Hurricane Arthur is seen moving up the east coast of the United States in an image taken from NOAA's Goes-East satellite at 17:12EDT (21:12GMT)Reuters

Packing winds of 100mph, Hurricane Arthur has made landfall in North Carolina after reaching Category Two storm status, wrecking the 4 July holiday plans of thousands of Americans.

The eye of the first hurricane of the season lay between North Carolina's Cape Lookout and Beaufort at about 11:15pm local time while the storm continues to barrel northeast at about 15mph.

Warnings to holidaymakers and residents along the North Carolina coast up to the Virginia border are in place.

The tropical storm was upgraded to Hurricane status and later raised to a Category Two storm on the same day (Thursday – 3 July) suggesting that winds up to 96mph were expected.
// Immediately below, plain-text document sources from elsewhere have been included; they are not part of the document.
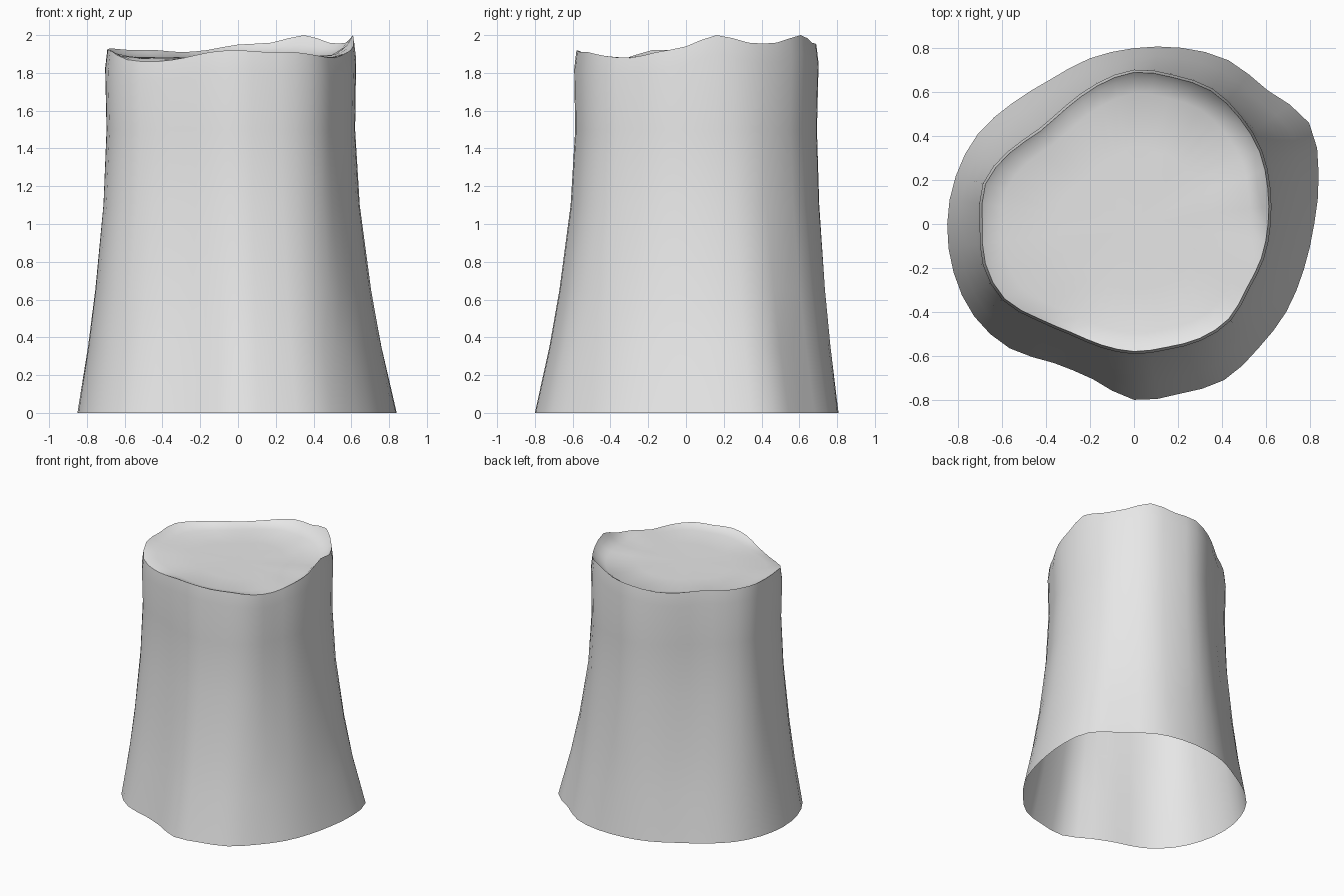
import bpy
import bmesh
import math

default_cube = bpy.data.objects.get("Cube")
if default_cube:
    bpy.data.objects.remove(default_cube, do_unlink=True)

# Outline radii (hundredths) every fifteen degrees, counter-clockwise from +x
BASE = [82, 87, 92, 86, 86, 83, 80, 78, 76, 78, 82, 84,
        85, 85, 84, 80, 73, 73, 80, 80, 82, 80, 80, 80]
RIM = [61, 63, 66, 68, 70, 69, 69, 65, 61, 60, 65, 70,
       69, 70, 68, 61, 57, 57, 58, 58, 60, 61, 59, 60]
# Drop of the broken rim below the highest point (hundredths)
DROP = [6, 0, 4, 4, 0, 4, 5, 8, 9, 8, 8, 7,
        8, 8, 13, 14, 12, 9, 8, 9, 9, 11, 12, 9]
# Height and share of root flare for each ring of the trunk
FLARE = [(0, 1), (0.35, 0.65), (0.65, 0.41), (1.1, 0.14), (1.5, 0.03)]


def refine(values):
    """Scale to units and insert a curved midpoint between neighbours."""
    result = []
    count = len(values)
    for i, b in enumerate(values):
        a, c, d = values[i - 1], values[(i + 1) % count], values[(i + 2) % count]
        result += [b / 100, (9 * (b + c) - a - d) / 1600]
    return result


base, rim, drop = refine(BASE), refine(RIM), refine(DROP)
count = len(base)
rim_height = [2 - max(d, 0) for d in drop]


def add_ring(bm, radii, heights):
    ring = []
    for i, (r, z) in enumerate(zip(radii, heights)):
        angle = math.tau * i / count
        ring.append(bm.verts.new((r * math.cos(angle), r * math.sin(angle), z)))
    return ring


def bridge(bm, lower, upper):
    for i in range(count):
        j = (i + 1) % count
        bm.faces.new((lower[i], lower[j], upper[j], upper[i]))


bm = bmesh.new()

# Trunk wall, open underneath
rings = [add_ring(bm, [t + (b - t) * f for b, t in zip(base, rim)], [z] * count)
         for z, f in FLARE]
rings.append(add_ring(bm, [r + 0.012 for r in rim], [z - 0.1 for z in rim_height]))
rings.append(add_ring(bm, rim, rim_height))

# Dished cut surface inside the ragged rim
DISH = 1.88
for scale, sink in ((0.96, 0.4), (0.86, 0.85), (0.5, 1)):
    rings.append(add_ring(bm, [r * scale for r in rim],
                          [z + (DISH - z) * sink for z in rim_height]))
for lower, upper in zip(rings, rings[1:]):
    bridge(bm, lower, upper)
centre = bm.verts.new((0, 0, DISH))
for i in range(count):
    bm.faces.new((rings[-1][i], rings[-1][(i + 1) % count], centre))

mesh = bpy.data.meshes.new("tree_stump")
bm.to_mesh(mesh)
bm.free()
stump = bpy.data.objects.new("tree_stump", mesh)
bpy.context.collection.objects.link(stump)

# Plain grey surface
grey = bpy.data.materials.new("light_grey")
grey.use_nodes = True
colour = (0.8, 0.8, 0.8, 1)
grey.diffuse_color = colour
grey.node_tree.nodes["Principled BSDF"].inputs["Base Color"].default_value = colour
mesh.materials.append(grey)

# Smooth bark with a crisp rim
bpy.ops.object.select_all(action="DESELECT")
stump.select_set(True)
bpy.context.view_layer.objects.active = stump
bpy.ops.object.shade_smooth_by_angle(angle=math.radians(50))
"We did not expect this western movement. So we're most concerned now about flooding inland and storm surges in our sounds and in our rivers," North Carolina Governor Pat McCrory told reporters prior to the landfall.

Thousands of people have already left the region and altered their Independence Day plans.

"Although the current forecast doesn't indicate this will be a major impact, we are taking it very seriously. I don't want you to put at risk not only yourself but also people who may try to help you," said McCrory.

Widespread power outage, torrential rain and rip currents are expected to be caused by Arthur.

While there are no reports of any immediate casualties, some counties are said to have suffered minor damage.

Hurricane Arthur
Surfer Ben Powell of Ocean Isle Beach rides a large wave during the effects of Hurricane Arthur, in Ocean Isle Beach, North CarolinaReuters
Hurricane Arthur
Surfers Robert Drew, from left, Brad Thomas, Tim Duncan, Pate Futch, and Benjamin Hewett, wait for good waves outside an arcade during Hurricane Arthur, in Ocean Isle Beach, North CarolinaReuters